John in Lexington"
Pundita agrees with the spirit of your points, as my 2/2/2005 blog amply illustrates. Yet the patents issue regarding agriculture and pharmaceutical products shows two very different reckonings, as a Third World Network report indicates:
When the US introduced IPRs [International Property Rights] in the Uruguay Round as a new issue, it accused the Third World of 'piracy'. The estimates provided for royalties lost in agricultural chemicals are US$202 million and US$2,545 million for pharmaceuticals.The heart of the issue deals with the legal issues relating to 'prior art:'
However, as the Rural Advancement Foundation International (RAFI), in Canada has shown, if the contribution of Third World peasants and tribals is taken into account, the roles are dramatically reversed: the US owes US$302 million in royalties for agriculture and $5,097 million for pharmaceuticals to Third World countries, according to these latter estimates.

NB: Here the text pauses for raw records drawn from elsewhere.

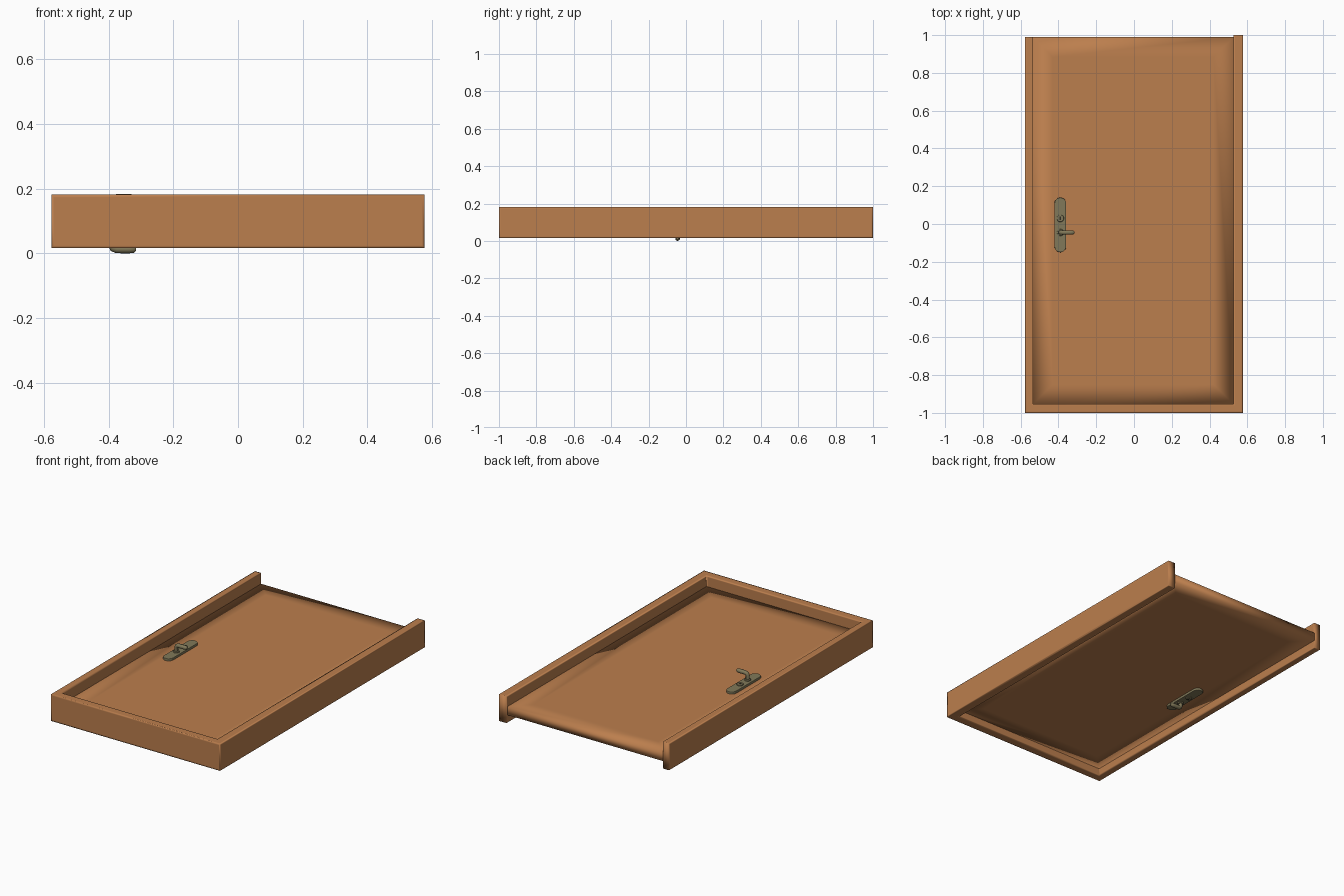
import bpy, bmesh, math

if "Cube" in bpy.data.objects:
    bpy.data.objects.remove(bpy.data.objects["Cube"])


def material(name, rgb):
    m = bpy.data.materials.new(name)
    m.diffuse_color = (*rgb, 1)
    m.use_nodes = True
    m.node_tree.nodes["Principled BSDF"].inputs["Base Color"].default_value = m.diffuse_color
    return m


WOOD = material("warm wood", (0.50, 0.21, 0.075))
BRASS = material("aged brass", (0.22, 0.19, 0.10))
DARK = material("keyhole dark", (0.03, 0.027, 0.02))


def prism(name, outline, z0, z1, mat, inset=0, min_area=0, bevel=0, smooth=True):
    """Extrude an xy outline, optionally with inset loops for soft shading."""
    bm = bmesh.new()
    base = bm.faces.new([bm.verts.new((x, y, z0)) for x, y in outline])
    ext = bmesh.ops.extrude_face_region(bm, geom=[base], use_keep_orig=True)
    for v in ext["geom"]:
        if isinstance(v, bmesh.types.BMVert):
            v.co.z = z1
    bmesh.ops.recalc_face_normals(bm, faces=bm.faces[:])
    if inset:
        big = [f for f in bm.faces if f.calc_area() > min_area]
        bmesh.ops.inset_individual(bm, faces=big, thickness=inset)
    me = bpy.data.meshes.new(name)
    bm.to_mesh(me)
    bm.free()
    me.materials.append(mat)
    ob = bpy.data.objects.new(name, me)
    bpy.context.collection.objects.link(ob)
    for p in me.polygons:
        p.use_smooth = smooth
    if bevel:
        b = ob.modifiers.new("soft edge", "BEVEL")
        b.width, b.segments, b.limit_method = bevel, 2, "ANGLE"
    return ob


def stadium(cx, y0, y1, r, n=10):
    """Rounded-end plate outline."""
    pts = []
    for cy, start in ((y1 - r, 0), (y0 + r, math.pi)):
        for i in range(n + 1):
            a = start + math.pi * i / n
            pts.append((cx + r * math.cos(a), cy + r * math.sin(a)))
    return pts


def circle(cx, cy, r, n=20):
    return [(cx + r * math.cos(2 * math.pi * i / n),
             cy + r * math.sin(2 * math.pi * i / n)) for i in range(n)]


def tube(name, pts, mat):
    """Round lever along points (x, y, z, radius)."""
    cu = bpy.data.curves.new(name, "CURVE")
    cu.dimensions = "3D"
    cu.bevel_depth = 1
    cu.bevel_resolution = 3
    cu.use_fill_caps = True
    s = cu.splines.new("POLY")
    s.points.add(len(pts) - 1)
    for p, (x, y, z, r) in zip(s.points, pts):
        p.co = (x, y, z, 1)
        p.radius = r
    s.use_smooth = True
    cu.materials.append(mat)
    ob = bpy.data.objects.new(name, cu)
    bpy.context.collection.objects.link(ob)


# door frame: U shape, open at the back
prism("door_frame", [(-0.577, -1), (0.577, -1), (0.577, 1), (0.527, 1),
                     (0.527, -0.953), (-0.535, -0.953), (-0.535, 0.99), (-0.577, 0.99)],
      0.016, 0.181, WOOD, inset=0.012, min_area=0.01)

# door leaf
D0, D1 = 0.062, 0.114
prism("door_leaf", [(-0.536, -0.955), (0.528, -0.955), (0.528, 0.99), (-0.536, 0.99)],
      D0, D1, WOOD, inset=0.15, min_area=1)

# handle sets on both faces
HX, HY = -0.39, -0.045
for side, face, s, tip in (("upper", D1, 1, 0.183), ("lower", D0, -1, 0.0)):
    def span(a, b):
        return sorted((face + s * a, face + s * b))
    prism(side + "_handle_plate", stadium(HX, -0.15, 0.14, 0.031), *span(-0.004, 0.014),
          BRASS, bevel=0.003, smooth=False)
    prism(side + "_lock_ring", circle(HX, 0.03, 0.019), *span(0, 0.021),
          BRASS, bevel=0.003, smooth=False)
    prism(side + "_keyhole", stadium(HX, 0.02, 0.04, 0.004, 5), *span(0.015, 0.0225),
          DARK, smooth=False)
    prism(side + "_handle_collar", circle(HX, HY, 0.018), *span(0, 0.022),
          BRASS, bevel=0.003, smooth=False)
    z = tip - s * 0.0125
    tube(side + "_lever", [(HX, HY, face, 0.011), (HX, HY, z - s * 0.012, 0.011),
                           (HX + 0.004, HY, z - s * 0.004, 0.012),
                           (HX + 0.016, HY, z, 0.0125), (HX + 0.055, HY, z, 0.0125),
                           (HX + 0.069, HY, z, 0.011), (HX + 0.075, HY, z, 0.005)], BRASS)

In other words, in these two biological industry sectors alone, the US owes $2.7 billion to the Third World. This debt will not be paid by the US unless we have our biodiversity legislation in place.
Patents are supposed to satisfy three criteria: Novelty, Non-obviousness, and Utility:In the case of the chapati patent, the company didn't even bother to make a minor adjustment to the product. They simply listed the genetic make-up of certain strains of wheat--developed through generations of openly shared knowledge among Indian farmers--and termed that list an "invention." So it's not called biopiracy for nothing.
Novelty implies that the innovation must be new. It cannot be part of 'prior art' or existing knowledge. Non-obviousness implies that someone familiar in the art should not be able to achieve the same step. Most patents based on indigenous knowledge appropriation violate the criteria of novelty combined with non-obviousness because they range from direct piracy to minor tinkering involving steps obvious to anyone trained in the techniques and disciplines involved.
Biopiracy--the practice of slapping a patent on indigenous products that evolved through open sharing of knowledge--represents pseudo-science and bad business practice. The larger issue is the controversy about the so-called "WTO patent regime" and how the regime fuels biopiracy. There is some weight to the charge that EU and US companies have greatly abused the spirit and intention of the WTO and the legal system by slapping patents on indigenous products in less developed countries. Basmati rice and chapati wheat are but two in a long list of outrageous patents, which includes the infamous patent on turmeric.
Few Americans are aware of the biopiracy issue, but this is a huge issue in China and India and throughout the developing world. At the heart of the issue is the charge by LDC governments that US and the West European governments have used the WTO as an extension of the plantation policies that supported the European colonial empires.
This is a big and hideously complex subject and there are abuses on both sides. Also, there are divisions within the ranks, as this World Socialist Web Site story indicates. Trotskyites are battling with India's Stalinist Communist Party over the issue of patents.
I note that Trotskyites have a bad habit of injecting doctrinal rhetoric even into the weather report, so first you have to scale socialist verbiage before you can grapple with the really confusing part of the story about Indian patent legislation, TRIPS, and the WTO patent regime.
But not to discourage the reader from giving it a try. Even if you emerge confused, as Pundita did, you'll have an idea of how big this issue is, and why US trade policy should take it under serious consideration.
The WTO patent regime falls under the growing list of protectionist issues. See Mover Mike's pithy essays What is Senate Bill 295? and Can't Someone Rid us of Meddling Governments? for warnings about the rising tide of protectionism and its destructiveness.